# REQUIREMENT:
What lines in the entries hold the string "import"? List them.

[Saved entries]
++++

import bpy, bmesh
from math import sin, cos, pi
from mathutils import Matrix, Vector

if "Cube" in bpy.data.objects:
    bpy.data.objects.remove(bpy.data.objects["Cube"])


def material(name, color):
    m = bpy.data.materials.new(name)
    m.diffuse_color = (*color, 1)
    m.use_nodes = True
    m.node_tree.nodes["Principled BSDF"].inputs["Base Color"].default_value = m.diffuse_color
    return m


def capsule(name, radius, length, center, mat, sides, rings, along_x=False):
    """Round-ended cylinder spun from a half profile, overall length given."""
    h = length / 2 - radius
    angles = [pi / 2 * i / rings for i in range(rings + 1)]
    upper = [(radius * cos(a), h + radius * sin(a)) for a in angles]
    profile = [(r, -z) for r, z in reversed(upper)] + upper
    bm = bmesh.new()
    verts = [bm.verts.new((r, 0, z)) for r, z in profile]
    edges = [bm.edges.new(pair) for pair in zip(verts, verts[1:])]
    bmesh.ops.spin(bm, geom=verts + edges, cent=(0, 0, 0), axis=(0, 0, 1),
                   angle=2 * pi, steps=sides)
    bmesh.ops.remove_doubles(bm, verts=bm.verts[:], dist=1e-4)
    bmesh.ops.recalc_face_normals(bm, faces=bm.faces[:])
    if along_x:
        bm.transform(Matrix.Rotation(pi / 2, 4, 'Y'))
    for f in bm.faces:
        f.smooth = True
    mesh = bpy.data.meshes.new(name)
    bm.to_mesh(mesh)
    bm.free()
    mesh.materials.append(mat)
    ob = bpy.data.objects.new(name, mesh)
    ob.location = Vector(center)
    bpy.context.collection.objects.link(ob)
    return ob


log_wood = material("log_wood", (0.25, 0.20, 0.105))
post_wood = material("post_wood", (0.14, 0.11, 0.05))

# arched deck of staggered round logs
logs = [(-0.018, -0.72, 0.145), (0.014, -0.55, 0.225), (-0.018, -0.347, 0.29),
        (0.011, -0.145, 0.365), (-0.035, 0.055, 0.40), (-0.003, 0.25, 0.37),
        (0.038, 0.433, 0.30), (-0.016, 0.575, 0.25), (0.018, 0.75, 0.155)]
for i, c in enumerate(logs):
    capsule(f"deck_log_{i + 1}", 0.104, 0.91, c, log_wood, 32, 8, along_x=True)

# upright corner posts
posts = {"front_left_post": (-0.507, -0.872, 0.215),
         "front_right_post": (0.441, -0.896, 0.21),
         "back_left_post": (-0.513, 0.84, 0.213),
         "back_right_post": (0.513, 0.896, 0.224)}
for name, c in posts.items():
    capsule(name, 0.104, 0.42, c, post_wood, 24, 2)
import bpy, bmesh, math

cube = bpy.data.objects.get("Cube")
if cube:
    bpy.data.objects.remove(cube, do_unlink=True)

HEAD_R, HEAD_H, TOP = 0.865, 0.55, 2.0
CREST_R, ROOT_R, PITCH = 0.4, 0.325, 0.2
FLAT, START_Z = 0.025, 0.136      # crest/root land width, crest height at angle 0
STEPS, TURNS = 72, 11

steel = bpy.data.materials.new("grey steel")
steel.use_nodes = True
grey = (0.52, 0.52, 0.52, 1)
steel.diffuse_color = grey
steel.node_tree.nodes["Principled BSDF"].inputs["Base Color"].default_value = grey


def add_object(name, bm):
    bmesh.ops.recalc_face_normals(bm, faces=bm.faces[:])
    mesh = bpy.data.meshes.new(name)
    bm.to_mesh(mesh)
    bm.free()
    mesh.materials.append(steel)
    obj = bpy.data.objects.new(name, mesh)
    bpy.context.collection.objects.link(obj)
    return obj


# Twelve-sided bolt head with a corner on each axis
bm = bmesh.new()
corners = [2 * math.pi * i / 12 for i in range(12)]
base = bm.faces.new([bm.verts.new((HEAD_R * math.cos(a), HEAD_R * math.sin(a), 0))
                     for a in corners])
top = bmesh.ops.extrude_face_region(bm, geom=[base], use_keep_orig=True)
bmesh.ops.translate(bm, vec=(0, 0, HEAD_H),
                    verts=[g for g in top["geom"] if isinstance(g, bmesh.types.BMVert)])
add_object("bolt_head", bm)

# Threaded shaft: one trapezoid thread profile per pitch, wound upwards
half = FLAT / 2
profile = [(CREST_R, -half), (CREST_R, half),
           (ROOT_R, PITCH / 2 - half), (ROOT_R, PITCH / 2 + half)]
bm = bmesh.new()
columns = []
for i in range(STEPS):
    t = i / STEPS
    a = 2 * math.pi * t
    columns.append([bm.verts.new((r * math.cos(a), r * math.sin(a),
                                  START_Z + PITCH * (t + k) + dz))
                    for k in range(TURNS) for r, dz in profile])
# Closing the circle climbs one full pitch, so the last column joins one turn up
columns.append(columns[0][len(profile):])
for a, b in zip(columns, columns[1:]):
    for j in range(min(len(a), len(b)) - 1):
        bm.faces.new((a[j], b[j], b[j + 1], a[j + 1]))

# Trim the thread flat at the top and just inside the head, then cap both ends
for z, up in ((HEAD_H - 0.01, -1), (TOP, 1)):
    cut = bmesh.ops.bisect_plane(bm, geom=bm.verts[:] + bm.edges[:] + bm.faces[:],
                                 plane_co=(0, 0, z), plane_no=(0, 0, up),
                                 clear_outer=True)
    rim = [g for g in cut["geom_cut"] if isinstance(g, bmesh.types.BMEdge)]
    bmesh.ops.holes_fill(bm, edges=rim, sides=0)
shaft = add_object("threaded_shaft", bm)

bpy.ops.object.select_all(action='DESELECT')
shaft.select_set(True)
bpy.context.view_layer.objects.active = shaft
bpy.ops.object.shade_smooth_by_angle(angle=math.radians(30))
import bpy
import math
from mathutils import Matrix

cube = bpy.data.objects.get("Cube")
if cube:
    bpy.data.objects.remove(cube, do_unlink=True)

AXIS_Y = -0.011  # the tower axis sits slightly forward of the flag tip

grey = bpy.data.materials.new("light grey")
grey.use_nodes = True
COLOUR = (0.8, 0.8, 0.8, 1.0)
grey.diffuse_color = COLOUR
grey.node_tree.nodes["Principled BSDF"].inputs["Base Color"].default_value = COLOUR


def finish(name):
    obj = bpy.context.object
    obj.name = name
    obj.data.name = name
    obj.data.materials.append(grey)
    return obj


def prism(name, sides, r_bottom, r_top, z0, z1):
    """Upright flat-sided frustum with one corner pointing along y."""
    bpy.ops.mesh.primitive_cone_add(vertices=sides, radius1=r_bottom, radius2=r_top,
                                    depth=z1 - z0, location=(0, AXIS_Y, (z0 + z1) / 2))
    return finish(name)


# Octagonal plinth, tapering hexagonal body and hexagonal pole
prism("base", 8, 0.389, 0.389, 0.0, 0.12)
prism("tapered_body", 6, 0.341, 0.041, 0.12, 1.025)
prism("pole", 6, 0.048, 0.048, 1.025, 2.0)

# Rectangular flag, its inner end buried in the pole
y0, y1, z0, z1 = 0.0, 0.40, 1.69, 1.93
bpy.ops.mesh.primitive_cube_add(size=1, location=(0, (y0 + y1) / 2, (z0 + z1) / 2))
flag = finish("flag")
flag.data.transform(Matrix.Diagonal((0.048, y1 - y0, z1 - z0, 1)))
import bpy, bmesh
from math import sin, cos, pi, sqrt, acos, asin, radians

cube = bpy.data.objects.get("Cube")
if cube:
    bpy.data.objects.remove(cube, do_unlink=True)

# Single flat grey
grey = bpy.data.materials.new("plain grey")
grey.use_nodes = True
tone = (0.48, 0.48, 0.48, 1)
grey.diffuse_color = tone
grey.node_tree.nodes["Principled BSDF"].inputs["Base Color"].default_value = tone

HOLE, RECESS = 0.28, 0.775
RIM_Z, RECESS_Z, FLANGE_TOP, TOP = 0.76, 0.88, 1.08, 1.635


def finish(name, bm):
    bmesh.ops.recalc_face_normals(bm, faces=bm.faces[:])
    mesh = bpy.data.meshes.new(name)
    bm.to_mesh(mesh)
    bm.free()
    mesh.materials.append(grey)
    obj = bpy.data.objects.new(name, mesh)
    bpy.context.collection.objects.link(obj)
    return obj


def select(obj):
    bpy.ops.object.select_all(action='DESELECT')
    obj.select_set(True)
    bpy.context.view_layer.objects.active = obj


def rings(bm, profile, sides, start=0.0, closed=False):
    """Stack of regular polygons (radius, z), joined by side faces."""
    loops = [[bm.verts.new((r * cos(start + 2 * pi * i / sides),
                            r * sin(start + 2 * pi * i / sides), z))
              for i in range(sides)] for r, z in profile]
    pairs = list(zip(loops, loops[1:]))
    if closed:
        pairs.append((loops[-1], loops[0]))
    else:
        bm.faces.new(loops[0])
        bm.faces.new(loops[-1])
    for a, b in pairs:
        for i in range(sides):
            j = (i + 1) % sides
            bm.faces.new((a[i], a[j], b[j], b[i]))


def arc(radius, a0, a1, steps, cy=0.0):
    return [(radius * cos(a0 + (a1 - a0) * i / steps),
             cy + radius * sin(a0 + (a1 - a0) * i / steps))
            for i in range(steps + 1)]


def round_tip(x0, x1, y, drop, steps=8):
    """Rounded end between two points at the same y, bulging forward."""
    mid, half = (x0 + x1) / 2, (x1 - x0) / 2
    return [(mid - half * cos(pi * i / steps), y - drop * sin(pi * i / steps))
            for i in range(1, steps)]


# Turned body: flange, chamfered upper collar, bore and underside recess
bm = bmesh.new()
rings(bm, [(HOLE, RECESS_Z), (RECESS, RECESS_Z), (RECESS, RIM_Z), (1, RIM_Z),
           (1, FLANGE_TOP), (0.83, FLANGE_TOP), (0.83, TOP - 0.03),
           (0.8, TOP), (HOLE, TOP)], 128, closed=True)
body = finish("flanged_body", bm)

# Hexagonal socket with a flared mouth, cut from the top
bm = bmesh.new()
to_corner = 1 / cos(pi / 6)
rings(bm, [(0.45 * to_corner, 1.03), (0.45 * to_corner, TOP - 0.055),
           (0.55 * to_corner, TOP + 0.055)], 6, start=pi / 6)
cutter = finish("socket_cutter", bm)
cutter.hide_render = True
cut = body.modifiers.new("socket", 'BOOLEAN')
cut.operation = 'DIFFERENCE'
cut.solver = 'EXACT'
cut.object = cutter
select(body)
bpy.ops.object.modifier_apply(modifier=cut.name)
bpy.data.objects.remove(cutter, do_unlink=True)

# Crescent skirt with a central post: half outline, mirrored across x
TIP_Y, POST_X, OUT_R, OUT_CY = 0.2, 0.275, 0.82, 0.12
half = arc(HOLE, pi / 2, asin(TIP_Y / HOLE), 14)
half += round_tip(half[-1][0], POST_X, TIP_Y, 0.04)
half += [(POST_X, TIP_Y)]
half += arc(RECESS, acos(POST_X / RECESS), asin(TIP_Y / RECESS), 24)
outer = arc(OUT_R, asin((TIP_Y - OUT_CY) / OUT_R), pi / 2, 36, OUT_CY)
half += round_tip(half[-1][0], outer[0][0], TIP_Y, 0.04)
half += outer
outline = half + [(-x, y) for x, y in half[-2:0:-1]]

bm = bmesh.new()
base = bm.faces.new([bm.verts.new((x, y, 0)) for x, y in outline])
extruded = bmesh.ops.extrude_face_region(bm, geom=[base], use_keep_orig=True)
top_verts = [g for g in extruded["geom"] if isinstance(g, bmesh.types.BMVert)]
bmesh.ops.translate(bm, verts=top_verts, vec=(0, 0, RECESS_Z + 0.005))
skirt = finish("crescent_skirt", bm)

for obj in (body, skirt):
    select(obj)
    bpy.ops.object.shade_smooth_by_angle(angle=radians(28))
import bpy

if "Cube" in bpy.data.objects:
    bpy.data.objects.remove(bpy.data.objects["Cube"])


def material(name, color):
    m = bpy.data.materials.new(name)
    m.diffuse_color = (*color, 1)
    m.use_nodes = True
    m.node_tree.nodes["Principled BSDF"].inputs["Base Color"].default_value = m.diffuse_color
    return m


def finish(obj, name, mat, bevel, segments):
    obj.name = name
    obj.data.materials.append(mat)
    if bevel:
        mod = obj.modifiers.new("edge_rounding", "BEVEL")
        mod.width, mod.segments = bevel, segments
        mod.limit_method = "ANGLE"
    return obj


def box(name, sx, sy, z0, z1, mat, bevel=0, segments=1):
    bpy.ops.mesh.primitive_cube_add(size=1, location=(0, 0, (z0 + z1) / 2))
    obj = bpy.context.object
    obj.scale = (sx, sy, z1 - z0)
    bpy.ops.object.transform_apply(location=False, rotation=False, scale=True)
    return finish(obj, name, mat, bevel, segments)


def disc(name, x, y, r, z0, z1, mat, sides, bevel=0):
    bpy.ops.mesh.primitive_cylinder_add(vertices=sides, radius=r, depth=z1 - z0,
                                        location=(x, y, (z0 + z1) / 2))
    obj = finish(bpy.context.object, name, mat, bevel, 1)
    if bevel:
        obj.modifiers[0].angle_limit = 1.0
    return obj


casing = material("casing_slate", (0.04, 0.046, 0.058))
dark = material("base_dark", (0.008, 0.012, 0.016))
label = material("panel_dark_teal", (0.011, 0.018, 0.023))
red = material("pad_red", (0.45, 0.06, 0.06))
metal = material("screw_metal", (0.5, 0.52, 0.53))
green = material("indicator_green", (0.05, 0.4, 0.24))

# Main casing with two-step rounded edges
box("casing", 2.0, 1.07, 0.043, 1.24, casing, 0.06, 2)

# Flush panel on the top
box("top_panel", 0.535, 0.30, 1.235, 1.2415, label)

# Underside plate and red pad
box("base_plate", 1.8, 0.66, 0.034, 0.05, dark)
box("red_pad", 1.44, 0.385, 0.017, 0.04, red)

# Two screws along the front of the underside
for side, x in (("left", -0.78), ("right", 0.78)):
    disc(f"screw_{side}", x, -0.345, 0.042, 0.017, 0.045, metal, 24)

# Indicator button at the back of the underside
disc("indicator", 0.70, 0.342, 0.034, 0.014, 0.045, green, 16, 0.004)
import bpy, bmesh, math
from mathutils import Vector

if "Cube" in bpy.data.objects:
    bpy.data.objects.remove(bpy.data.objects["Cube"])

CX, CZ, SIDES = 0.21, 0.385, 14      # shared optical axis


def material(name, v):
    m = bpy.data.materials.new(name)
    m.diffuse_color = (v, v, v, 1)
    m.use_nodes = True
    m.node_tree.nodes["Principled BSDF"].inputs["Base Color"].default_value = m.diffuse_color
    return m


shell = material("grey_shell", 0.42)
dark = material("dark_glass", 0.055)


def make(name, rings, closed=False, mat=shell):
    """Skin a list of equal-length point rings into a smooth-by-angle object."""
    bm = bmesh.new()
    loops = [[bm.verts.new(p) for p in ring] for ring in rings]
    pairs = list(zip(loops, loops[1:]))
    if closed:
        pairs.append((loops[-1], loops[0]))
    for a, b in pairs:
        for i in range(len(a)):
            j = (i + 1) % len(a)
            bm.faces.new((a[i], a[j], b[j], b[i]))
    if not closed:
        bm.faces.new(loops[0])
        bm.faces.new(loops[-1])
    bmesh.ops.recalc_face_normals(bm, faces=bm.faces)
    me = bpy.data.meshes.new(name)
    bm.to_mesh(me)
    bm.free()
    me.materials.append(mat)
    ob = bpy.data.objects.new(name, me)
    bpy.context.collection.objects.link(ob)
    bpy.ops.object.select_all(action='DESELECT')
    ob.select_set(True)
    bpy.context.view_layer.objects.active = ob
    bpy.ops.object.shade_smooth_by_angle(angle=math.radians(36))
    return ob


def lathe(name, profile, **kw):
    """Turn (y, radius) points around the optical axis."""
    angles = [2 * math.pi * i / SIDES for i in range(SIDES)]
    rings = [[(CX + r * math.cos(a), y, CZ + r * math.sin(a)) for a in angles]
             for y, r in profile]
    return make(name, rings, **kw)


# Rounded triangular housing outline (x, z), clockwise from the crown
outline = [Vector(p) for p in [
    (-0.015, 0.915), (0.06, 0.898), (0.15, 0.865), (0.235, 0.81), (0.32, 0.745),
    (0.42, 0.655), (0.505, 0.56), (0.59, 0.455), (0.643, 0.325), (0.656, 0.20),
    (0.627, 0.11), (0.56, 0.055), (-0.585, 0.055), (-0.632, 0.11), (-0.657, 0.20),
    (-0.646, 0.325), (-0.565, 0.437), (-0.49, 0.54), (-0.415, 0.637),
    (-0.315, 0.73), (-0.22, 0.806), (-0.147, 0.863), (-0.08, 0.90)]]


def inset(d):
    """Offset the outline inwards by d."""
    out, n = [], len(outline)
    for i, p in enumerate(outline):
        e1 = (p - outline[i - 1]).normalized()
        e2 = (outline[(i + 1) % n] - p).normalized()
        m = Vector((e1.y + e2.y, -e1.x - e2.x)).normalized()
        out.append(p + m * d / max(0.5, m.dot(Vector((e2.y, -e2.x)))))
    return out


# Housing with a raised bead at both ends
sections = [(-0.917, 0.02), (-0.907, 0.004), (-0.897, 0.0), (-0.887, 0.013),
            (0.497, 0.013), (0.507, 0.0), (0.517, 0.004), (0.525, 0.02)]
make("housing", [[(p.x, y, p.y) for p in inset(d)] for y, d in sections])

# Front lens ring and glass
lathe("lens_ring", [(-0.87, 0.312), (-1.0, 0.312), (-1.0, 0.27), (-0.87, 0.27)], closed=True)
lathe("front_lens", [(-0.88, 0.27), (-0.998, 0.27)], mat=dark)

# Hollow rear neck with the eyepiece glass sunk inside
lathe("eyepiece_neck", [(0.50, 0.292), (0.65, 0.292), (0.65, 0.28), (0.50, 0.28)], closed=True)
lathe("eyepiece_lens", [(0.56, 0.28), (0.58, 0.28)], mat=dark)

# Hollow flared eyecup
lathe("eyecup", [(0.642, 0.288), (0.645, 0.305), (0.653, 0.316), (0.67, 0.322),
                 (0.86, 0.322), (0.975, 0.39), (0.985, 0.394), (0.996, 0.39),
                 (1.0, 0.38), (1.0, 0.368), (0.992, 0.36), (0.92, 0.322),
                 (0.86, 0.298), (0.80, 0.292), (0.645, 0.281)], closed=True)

++++

# REPLY:
import bpy, bmesh
from math import sin, cos, pi
from mathutils import Matrix, Vector
import bpy, bmesh, math
import bpy
import math
from mathutils import Matrix
import bpy, bmesh
from math import sin, cos, pi, sqrt, acos, asin, radians
import bpy
import bpy, bmesh, math
from mathutils import Vector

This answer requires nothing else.